John Armfield (1797-1871)
John Armfield, slave trader and businessman, descended from North Carolina Quakers who were Loyalists during the American Revolution. While still a boy, Armfield ran away from home, vowing not to return until he had acquired more wealth than his father, Nathan Armfield. In the 1830s, Armfield fulfilled his vow as the partner of slave trader Isaac Franklin.
With headquarters in Alexandria, Virginia, Franklin and Armfield conducted gangs of chained and shackled slaves down the Natchez Trace and sold them in the slave pen on the edge of that Mississippi town. The arduous journey took seven or eight weeks, but wealthy cotton planters paid Franklin and Armfield well for their traffic in African flesh. Armfield's biographer, Isabel Howell, estimated that the pair averaged sales of twelve hundred slaves per year for every year from 1828 to 1835.

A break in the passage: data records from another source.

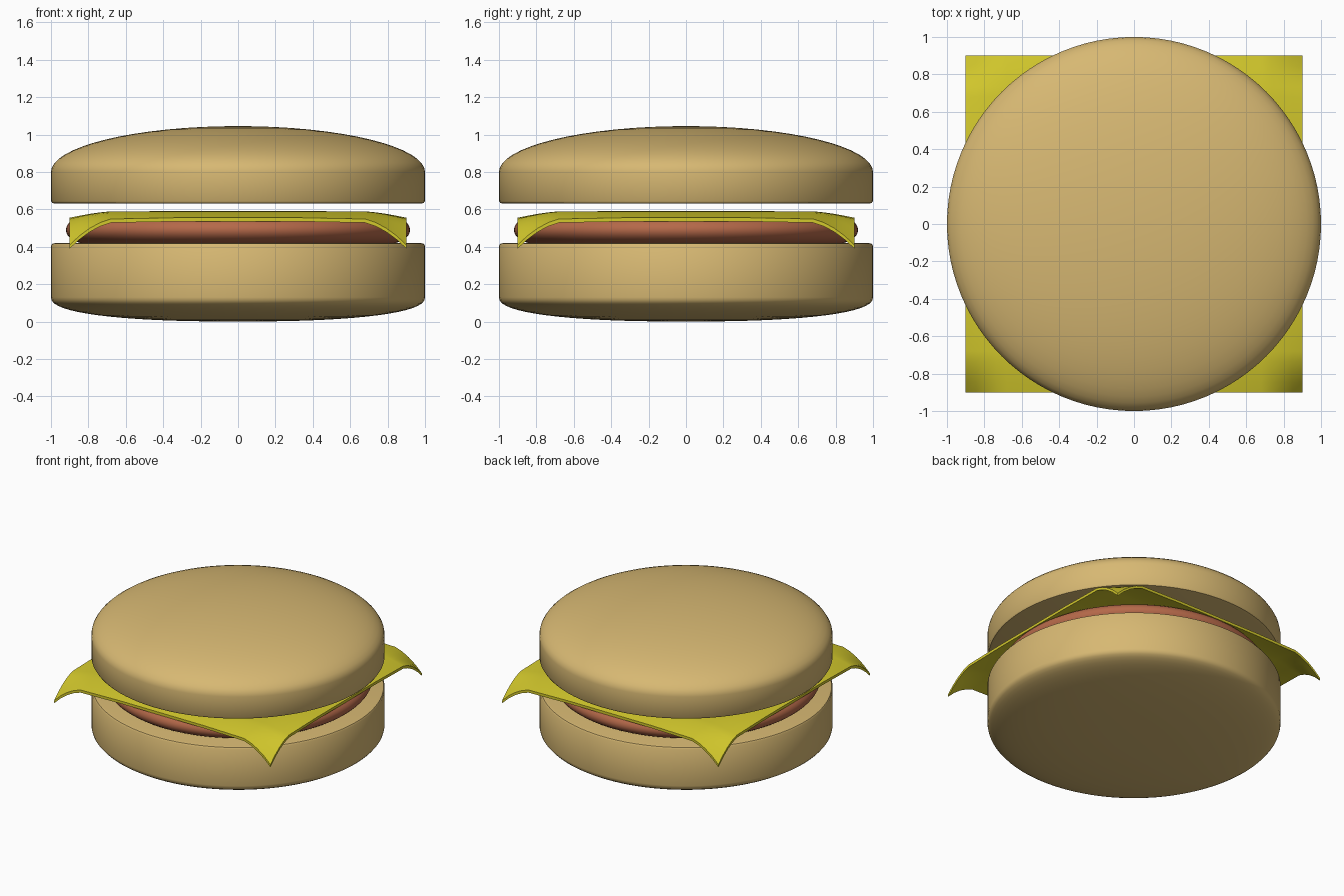
import bpy
import bmesh
from math import sin, cos, pi, radians

SIDES = 96

cube = bpy.data.objects.get("Cube")
if cube:
    bpy.data.objects.remove(cube, do_unlink=True)


def material(name, rgb):
    mat = bpy.data.materials.new(name)
    mat.use_nodes = True
    mat.diffuse_color = (*rgb, 1)
    mat.node_tree.nodes["Principled BSDF"].inputs["Base Color"].default_value = (*rgb, 1)
    return mat


def finish(name, bm, mat, angle=35):
    """Turn a bmesh into a smooth-shaded object with sharp edges kept."""
    bmesh.ops.recalc_face_normals(bm, faces=bm.faces)
    mesh = bpy.data.meshes.new(name)
    bm.to_mesh(mesh)
    bm.free()
    mesh.materials.append(mat)
    obj = bpy.data.objects.new(name, mesh)
    bpy.context.collection.objects.link(obj)
    bpy.ops.object.select_all(action='DESELECT')
    obj.select_set(True)
    bpy.context.view_layer.objects.active = obj
    bpy.ops.object.shade_smooth_by_angle(angle=radians(angle))
    return obj


def lathe(name, profile, mat):
    """Spin a profile of (radius, height) points around the z axis."""
    bm = bmesh.new()
    verts = [bm.verts.new((r, 0, z)) for r, z in profile]
    edges = [bm.edges.new(pair) for pair in zip(verts, verts[1:])]
    bmesh.ops.spin(bm, geom=verts + edges, cent=(0, 0, 0), axis=(0, 0, 1),
                   angle=2 * pi, steps=SIDES)
    bmesh.ops.remove_doubles(bm, verts=bm.verts, dist=0.0002)
    return finish(name, bm, mat)


def arc(z, rise, start, end, power=1.0, inner=0.0, width=1.0, steps=16):
    """Rounded quarter or half profile; angles in quarter turns."""
    points = []
    for i in range(steps + 1):
        t = (start + (end - start) * i / steps) * pi / 2
        c, s = max(cos(t), 0), sin(t)
        sign = 1 if s >= 0 else -1
        points.append((inner + width * c ** power, z + rise * sign * abs(s) ** power))
    return points


bread = material("bread", (0.68, 0.48, 0.17))
cheese = material("cheese", (0.65, 0.58, 0.025))
meat = material("meat", (0.46, 0.14, 0.067))

# Buns: a domed top and a shallow rounded bottom
lathe("top_bun", [(0, 0.63), (0.975, 0.63), (0.993, 0.634), (1, 0.645)]
      + arc(0.8, 0.245, 0, 1), bread)
lathe("bottom_bun", arc(0.13, 0.13, -1, 0, power=0.85)
      + [(1, 0.405), (0.993, 0.416), (0.975, 0.42), (0, 0.42)], bread)

# Patty: flat disc with a bulging rim
lathe("patty", [(0, 0.415)] + arc(0.49, 0.075, -1, 1, inner=0.8, width=0.12)
      + [(0, 0.565)], meat)


# Cheese slice: square sheet with sagging edges and drooping corners
def sag(a):
    return 0.035 * max(0, (a - 0.66) / 0.24) ** 1.5


def pull(a):
    return max(0, (a - 0.6) / 0.3) ** 2.2


half = [0.34, 0.68, 0.735, 0.79, 0.845, 0.9]
ticks = [-a for a in reversed(half)] + [0] + half
bm = bmesh.new()
grid = [[bm.verts.new((x, y, 0.59 - sag(abs(x)) - sag(abs(y))
                       - 0.11 * pull(abs(x)) * pull(abs(y))))
         for x in ticks] for y in ticks]
for low, high in zip(grid, grid[1:]):
    for i in range(len(ticks) - 1):
        bm.faces.new((low[i], low[i + 1], high[i + 1], high[i]))
slab = bmesh.ops.extrude_face_region(bm, geom=bm.faces[:])
for v in slab["geom"]:
    if isinstance(v, bmesh.types.BMVert):
        v.co.z -= 0.02
finish("cheese_slice", bm, cheese)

In 1831 Armfield courted and married Franklin's niece, Martha Franklin. A rich man when he retired in 1845, Armfield soon acquired social acceptance and began investing in Tennessee real estate. About 1850 he visited Beersheba Springs, a resort on Broad Mountain in Grundy County. Taken by the beauty of the springs and the possibility for development, Armfield purchased several hundred acres in 1854 and began renovations on the hotel. With its neo-classical facade, two-story galleries, and white columns, the hotel opened in May 1856 and inaugurated the glorious era of Beersheba--and Armfield's success as host and entrepreneur. Armfield also erected a saw mill, a brick kiln, a grist mill, and a tannery, remnants of which survive. An Episcopal supporter of the proposed University of the South, Armfield built cottages at Beersheba for Bishops James H. Otey and Leonidas Polk in 1859. Both houses still stand, along with the hotel and twelve other structures.

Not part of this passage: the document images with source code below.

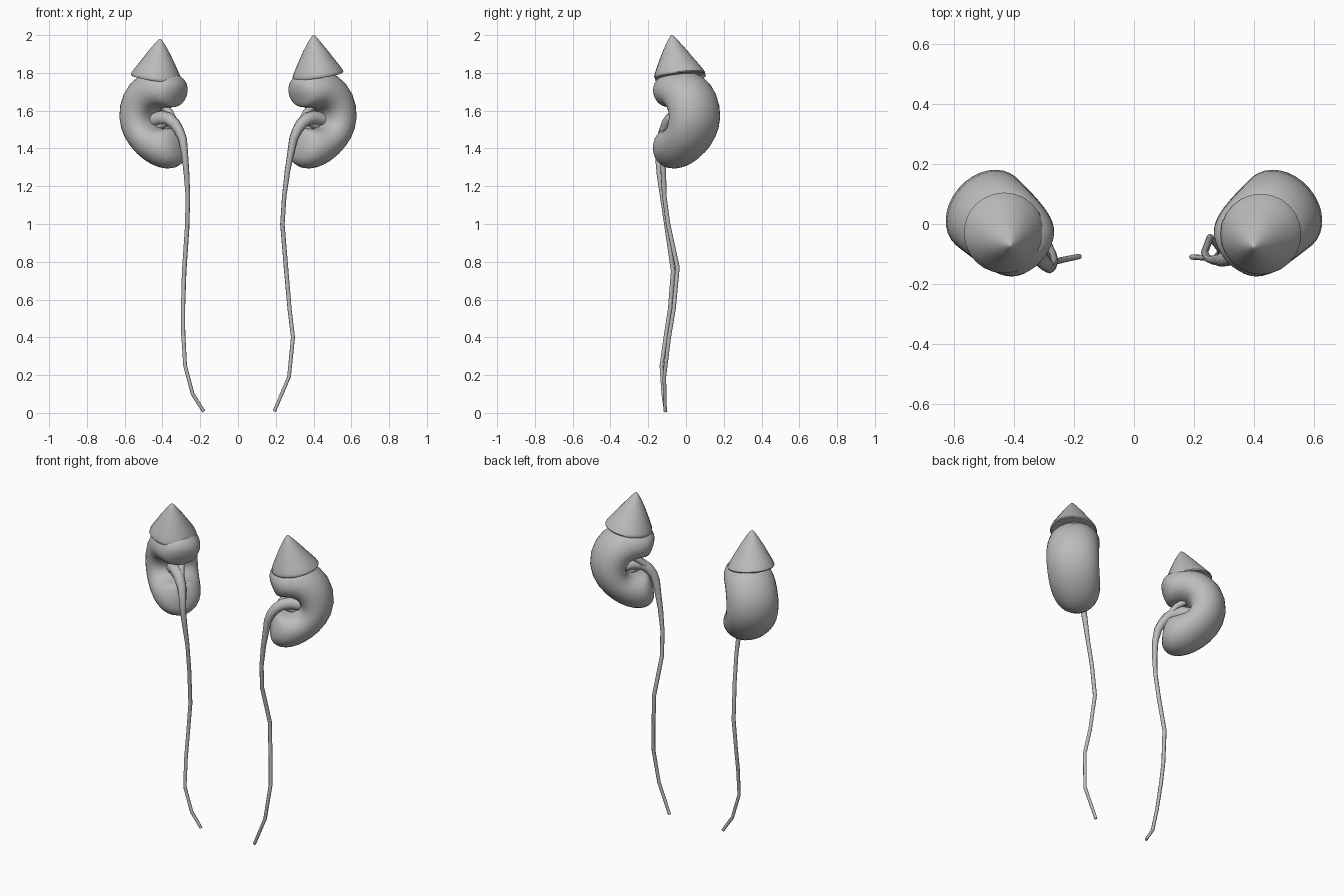
import bpy, bmesh, math
from mathutils import Vector

cube = bpy.data.objects.get("Cube")
if cube:
    bpy.data.objects.remove(cube, do_unlink=True)

grey = bpy.data.materials.new("plain_grey")
grey.use_nodes = True
grey.diffuse_color = (0.5, 0.5, 0.5, 1)
grey.node_tree.nodes["Principled BSDF"].inputs["Base Color"].default_value = (0.5, 0.5, 0.5, 1)


def finish(obj, angle=50):
    """Apply the material and smooth shading."""
    obj.data.materials.clear()
    obj.data.materials.append(grey)
    bpy.ops.object.select_all(action="DESELECT")
    obj.select_set(True)
    bpy.context.view_layer.objects.active = obj
    bpy.ops.object.shade_smooth_by_angle(angle=math.radians(angle))


def loft(name, rings, subdivide=False):
    """Skin a list of point rings and close both ends."""
    bm = bmesh.new()
    loops = [[bm.verts.new(p) for p in ring] for ring in rings]
    n = len(loops[0])
    for a, b in zip(loops, loops[1:]):
        for i in range(n):
            j = (i + 1) % n
            bm.faces.new((a[i], a[j], b[j], b[i]))
    for loop in (loops[0], loops[-1]):
        pole = bm.verts.new(sum((v.co for v in loop), Vector()) / n)
        for i in range(n):
            bm.faces.new((loop[i], loop[(i + 1) % n], pole))
    bmesh.ops.recalc_face_normals(bm, faces=bm.faces)
    mesh = bpy.data.meshes.new(name)
    bm.to_mesh(mesh)
    bm.free()
    obj = bpy.data.objects.new(name, mesh)
    bpy.context.collection.objects.link(obj)
    finish(obj, 180 if subdivide else 50)
    if subdivide:
        obj.modifiers.new("smooth", "SUBSURF").levels = 1
        obj.modifiers["smooth"].render_levels = 1
    return obj


# Bean body: rings fanned about the notch (angle, inner reach, outer reach, half width)
BEAN = [(97, .13, .18, .03), (92, .10, .215, .08), (82, .065, .25, .115),
        (65, .06, .29, .137), (47, .075, .335, .147), (25, .105, .365, .153),
        (0, .115, .366, .156), (-22, .105, .335, .154), (-42, .075, .308, .15),
        (-60, .058, .295, .142), (-76, .06, .283, .127), (-88, .085, .26, .10),
        (-95, .12, .22, .055)]


def bean(name, side):
    rings = []
    for deg, inner, outer, half in BEAN:
        phi = math.radians(deg)
        mid, rad = (inner + outer) / 2, (outer - inner) / 2
        ring = []
        for k in range(16):
            t = math.tau * k / 16
            # hollow the inner side at the notch
            hollow = .05 * max(0, -math.cos(t)) ** 4 * max(0, math.cos(phi * 2))
            r = mid + rad * math.cos(t) + hollow
            w = half * math.sin(t)
            s = r * math.cos(phi) - .17
            ring.append((side * (.45 + .75 * s - .66 * w), .004 + .66 * s + .75 * w,
                         1.56 + r * math.sin(phi)))
        rings.append(ring)
    return loft(name, rings, True)


# Pointed cap: (height fraction, radius), tilted base and offset apex
CAP = [(-.03, .10), (-.03, .131), (.0, .135), (.06, .131), (.2, .115), (.4, .09),
       (.6, .065), (.78, .040), (.9, .022), (.97, .010), (1, .003)]


def cap(name, side, base, apex, tilt):
    base, apex = Vector(base), Vector(apex)
    rings = []
    for h, r in CAP:
        c = base.lerp(apex, h)
        ring = []
        for k in range(24):
            t = math.tau * k / 24
            x, y = r * math.cos(t), r * math.sin(t)
            ring.append((side * (c.x + x), c.y + y, c.z + (tilt * x + .10 * y) * (1 - max(h, 0))))
        rings.append(ring)
    return loft(name, rings)


def tube(name, side, points):
    """Round tube through (x, y, z, radius) points."""
    data = bpy.data.curves.new(name, "CURVE")
    data.dimensions = "3D"
    data.bevel_depth = 1
    data.bevel_resolution = 2
    data.use_fill_caps = True
    spline = data.splines.new("POLY")
    spline.points.add(len(points) - 1)
    for p, (x, y, z, r) in zip(spline.points, points):
        p.co = (side * x, y, z, 1)
        p.radius = r
    obj = bpy.data.objects.new(name, data)
    bpy.context.collection.objects.link(obj)
    bpy.ops.object.select_all(action="DESELECT")
    obj.select_set(True)
    bpy.context.view_layer.objects.active = obj
    bpy.ops.object.convert(target="MESH")
    finish(bpy.context.view_layer.objects.active)


FUNNEL = [(.45, -.01, 1.55, .04), (.40, -.05, 1.562, .038), (.365, -.08, 1.555, .035),
          (.335, -.10, 1.53, .031), (.312, -.115, 1.495, .027)]
LEFT_DUCT = [(.293, -.12, 1.45, .023), (.278, -.12, 1.37, .018), (.262, -.12, 1.28, .015),
             (.245, -.115, 1.15, .012), (.235, -.095, 1.0, .012), (.254, -.045, .77, .012),
             (.273, -.065, .55, .011), (.291, -.09, .4, .011), (.27, -.115, .19, .010),
             (.192, -.11, .008, .009)]
RIGHT_DUCT = [(.293, -.135, 1.45, .023), (.282, -.147, 1.37, .018), (.272, -.14, 1.26, .015),
              (.265, -.125, 1.14, .012), (.27, -.10, .97, .012), (.285, -.068, .75, .012),
              (.291, -.085, .55, .011), (.29, -.105, .42, .011), (.28, -.13, .25, .010),
              (.24, -.12, .1, .010), (.182, -.108, .008, .009)]
SIDES = [("left", 1, (.423, -.034, 1.79), (.40, -.075, 2.0), .14, LEFT_DUCT),
         ("right", -1, (.433, -.03, 1.775), (.413, -.07, 1.98), .14, RIGHT_DUCT)]

for label, side, base, apex, tilt, duct in SIDES:
    bean(label + "_bean_body", side)
    cap(label + "_pointed_cap", side, base, apex, tilt)
    tube(label + "_duct", side, FUNNEL + duct)
    # short branches from the funnel into the notch
    tube(label + "_upper_branch", side, [(.335, -.09, 1.54, .018), (.36, -.05, 1.59, .018),
                                         (.41, -.01, 1.63, .02)])
    tube(label + "_lower_branch", side, [(.36, -.08, 1.545, .02), (.41, -.04, 1.52, .02),
                                         (.45, 0, 1.48, .02)])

Armfield died childless in 1871, his fortune diminished by the Civil War. He is buried in the little private cemetery on Armfield Avenue across the road from his Beersheba home on the bluff.

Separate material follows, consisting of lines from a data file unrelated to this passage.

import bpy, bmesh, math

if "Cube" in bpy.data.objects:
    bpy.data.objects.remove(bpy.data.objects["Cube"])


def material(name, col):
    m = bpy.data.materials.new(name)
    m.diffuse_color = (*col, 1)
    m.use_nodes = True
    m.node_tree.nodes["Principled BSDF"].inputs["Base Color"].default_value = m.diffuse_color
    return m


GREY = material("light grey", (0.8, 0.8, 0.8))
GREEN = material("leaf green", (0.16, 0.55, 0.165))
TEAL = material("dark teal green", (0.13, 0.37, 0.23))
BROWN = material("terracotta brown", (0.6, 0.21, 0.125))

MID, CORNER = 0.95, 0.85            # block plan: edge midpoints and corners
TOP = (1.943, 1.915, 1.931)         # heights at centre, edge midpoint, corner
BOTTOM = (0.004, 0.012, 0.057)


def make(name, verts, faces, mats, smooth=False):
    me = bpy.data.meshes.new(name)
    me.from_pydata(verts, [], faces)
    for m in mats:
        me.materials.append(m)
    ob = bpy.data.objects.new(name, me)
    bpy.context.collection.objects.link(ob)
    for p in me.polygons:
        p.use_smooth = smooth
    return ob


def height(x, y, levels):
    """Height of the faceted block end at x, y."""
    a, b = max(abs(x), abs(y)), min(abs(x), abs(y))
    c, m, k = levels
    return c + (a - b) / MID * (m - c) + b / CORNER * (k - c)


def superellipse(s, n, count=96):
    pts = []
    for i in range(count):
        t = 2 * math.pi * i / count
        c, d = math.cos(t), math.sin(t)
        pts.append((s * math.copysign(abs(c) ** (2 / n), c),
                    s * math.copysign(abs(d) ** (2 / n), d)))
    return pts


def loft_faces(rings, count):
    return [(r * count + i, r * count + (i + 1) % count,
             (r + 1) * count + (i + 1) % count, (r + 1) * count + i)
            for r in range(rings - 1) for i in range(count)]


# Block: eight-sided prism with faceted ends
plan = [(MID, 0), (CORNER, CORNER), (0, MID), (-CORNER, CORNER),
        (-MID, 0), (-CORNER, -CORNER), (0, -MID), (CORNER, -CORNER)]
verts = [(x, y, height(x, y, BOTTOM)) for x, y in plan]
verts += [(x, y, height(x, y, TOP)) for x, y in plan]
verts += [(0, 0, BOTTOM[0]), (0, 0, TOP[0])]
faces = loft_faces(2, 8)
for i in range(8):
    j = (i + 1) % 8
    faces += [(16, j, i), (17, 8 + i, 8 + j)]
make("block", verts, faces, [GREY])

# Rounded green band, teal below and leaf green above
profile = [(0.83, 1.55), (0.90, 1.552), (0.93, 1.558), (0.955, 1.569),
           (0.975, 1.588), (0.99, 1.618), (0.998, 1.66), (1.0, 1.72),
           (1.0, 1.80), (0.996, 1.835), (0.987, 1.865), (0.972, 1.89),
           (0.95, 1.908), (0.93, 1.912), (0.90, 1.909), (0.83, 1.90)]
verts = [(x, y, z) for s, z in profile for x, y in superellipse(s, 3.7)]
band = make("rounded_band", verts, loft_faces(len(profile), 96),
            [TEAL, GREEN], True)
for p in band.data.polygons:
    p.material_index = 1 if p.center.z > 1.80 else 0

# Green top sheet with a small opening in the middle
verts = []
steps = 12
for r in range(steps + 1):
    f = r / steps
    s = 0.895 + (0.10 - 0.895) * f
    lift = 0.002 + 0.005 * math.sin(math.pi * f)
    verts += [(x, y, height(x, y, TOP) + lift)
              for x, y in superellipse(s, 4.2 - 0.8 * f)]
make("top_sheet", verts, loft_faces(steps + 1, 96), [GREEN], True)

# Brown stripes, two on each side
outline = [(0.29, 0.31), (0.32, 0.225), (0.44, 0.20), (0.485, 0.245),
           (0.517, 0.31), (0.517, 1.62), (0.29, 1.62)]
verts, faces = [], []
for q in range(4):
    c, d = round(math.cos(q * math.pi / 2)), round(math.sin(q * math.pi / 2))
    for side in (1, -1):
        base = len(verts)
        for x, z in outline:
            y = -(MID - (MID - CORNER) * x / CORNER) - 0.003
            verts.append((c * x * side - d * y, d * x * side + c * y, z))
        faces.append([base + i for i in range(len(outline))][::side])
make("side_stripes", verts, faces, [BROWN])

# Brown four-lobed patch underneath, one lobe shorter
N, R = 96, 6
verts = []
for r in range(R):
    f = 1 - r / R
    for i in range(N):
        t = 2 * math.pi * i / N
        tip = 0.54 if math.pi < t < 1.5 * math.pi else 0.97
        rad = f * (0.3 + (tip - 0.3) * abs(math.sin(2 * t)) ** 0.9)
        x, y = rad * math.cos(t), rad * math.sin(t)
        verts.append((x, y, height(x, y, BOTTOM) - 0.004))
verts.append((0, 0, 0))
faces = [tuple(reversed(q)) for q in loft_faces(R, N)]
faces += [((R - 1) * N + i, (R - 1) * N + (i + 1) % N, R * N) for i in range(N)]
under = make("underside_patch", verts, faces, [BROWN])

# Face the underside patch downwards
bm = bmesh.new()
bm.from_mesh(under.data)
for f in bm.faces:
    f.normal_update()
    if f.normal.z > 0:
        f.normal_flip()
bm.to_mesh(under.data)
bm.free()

Published » December 25, 2009 | Last Updated » January 01, 2010